Stored dataset items:

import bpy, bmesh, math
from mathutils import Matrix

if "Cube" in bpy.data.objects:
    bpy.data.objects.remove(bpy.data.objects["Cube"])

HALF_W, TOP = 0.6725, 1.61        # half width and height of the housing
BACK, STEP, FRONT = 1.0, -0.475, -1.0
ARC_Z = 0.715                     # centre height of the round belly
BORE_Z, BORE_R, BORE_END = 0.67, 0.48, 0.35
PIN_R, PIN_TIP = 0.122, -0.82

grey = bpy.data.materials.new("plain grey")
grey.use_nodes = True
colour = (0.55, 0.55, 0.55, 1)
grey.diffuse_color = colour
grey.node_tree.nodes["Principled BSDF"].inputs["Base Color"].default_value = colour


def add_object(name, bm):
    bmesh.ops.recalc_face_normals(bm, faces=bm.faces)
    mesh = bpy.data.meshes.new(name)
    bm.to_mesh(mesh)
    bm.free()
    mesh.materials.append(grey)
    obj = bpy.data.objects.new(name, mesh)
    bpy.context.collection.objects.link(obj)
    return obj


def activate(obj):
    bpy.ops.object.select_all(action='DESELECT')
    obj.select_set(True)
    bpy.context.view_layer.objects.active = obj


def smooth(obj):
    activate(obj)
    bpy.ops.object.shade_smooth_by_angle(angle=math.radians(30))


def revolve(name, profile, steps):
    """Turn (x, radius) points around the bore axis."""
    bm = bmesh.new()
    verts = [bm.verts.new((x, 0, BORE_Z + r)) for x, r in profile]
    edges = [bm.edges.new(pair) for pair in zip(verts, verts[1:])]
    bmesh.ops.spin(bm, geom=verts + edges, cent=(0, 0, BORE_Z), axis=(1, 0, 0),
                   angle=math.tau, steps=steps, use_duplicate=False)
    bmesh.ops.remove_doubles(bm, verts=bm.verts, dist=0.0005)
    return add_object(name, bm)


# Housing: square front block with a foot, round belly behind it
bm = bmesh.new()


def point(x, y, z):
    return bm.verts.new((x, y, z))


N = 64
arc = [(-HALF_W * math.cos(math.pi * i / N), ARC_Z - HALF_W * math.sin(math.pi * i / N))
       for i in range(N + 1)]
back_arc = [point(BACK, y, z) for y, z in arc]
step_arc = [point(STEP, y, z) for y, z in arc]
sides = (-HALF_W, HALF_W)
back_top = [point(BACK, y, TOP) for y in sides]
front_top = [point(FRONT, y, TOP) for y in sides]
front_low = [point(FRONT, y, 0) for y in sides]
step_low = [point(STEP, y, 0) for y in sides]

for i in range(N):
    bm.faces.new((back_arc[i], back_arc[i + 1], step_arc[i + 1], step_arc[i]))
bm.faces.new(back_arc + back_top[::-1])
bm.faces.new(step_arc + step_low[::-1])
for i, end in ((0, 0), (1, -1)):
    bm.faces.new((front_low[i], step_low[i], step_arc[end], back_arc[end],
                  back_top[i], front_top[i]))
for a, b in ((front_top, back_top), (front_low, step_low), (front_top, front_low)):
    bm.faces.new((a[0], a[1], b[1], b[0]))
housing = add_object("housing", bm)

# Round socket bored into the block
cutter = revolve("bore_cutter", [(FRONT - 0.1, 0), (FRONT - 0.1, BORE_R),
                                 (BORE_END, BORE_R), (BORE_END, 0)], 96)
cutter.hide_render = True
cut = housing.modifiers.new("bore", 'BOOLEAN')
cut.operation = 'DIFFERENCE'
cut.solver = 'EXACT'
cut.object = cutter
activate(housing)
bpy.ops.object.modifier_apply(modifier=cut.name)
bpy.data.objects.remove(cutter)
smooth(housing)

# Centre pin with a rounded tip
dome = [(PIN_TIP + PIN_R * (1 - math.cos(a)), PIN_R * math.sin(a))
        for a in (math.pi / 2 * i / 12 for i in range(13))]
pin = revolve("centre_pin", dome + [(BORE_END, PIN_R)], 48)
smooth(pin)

» **Description of the task**: All lines above that hold the string "verts" should be copied.

» **Response**:
    verts = [bm.verts.new((x, 0, BORE_Z + r)) for x, r in profile]
    edges = [bm.edges.new(pair) for pair in zip(verts, verts[1:])]
    bmesh.ops.spin(bm, geom=verts + edges, cent=(0, 0, BORE_Z), axis=(1, 0, 0),
    bmesh.ops.remove_doubles(bm, verts=bm.verts, dist=0.0005)
    return bm.verts.new((x, y, z))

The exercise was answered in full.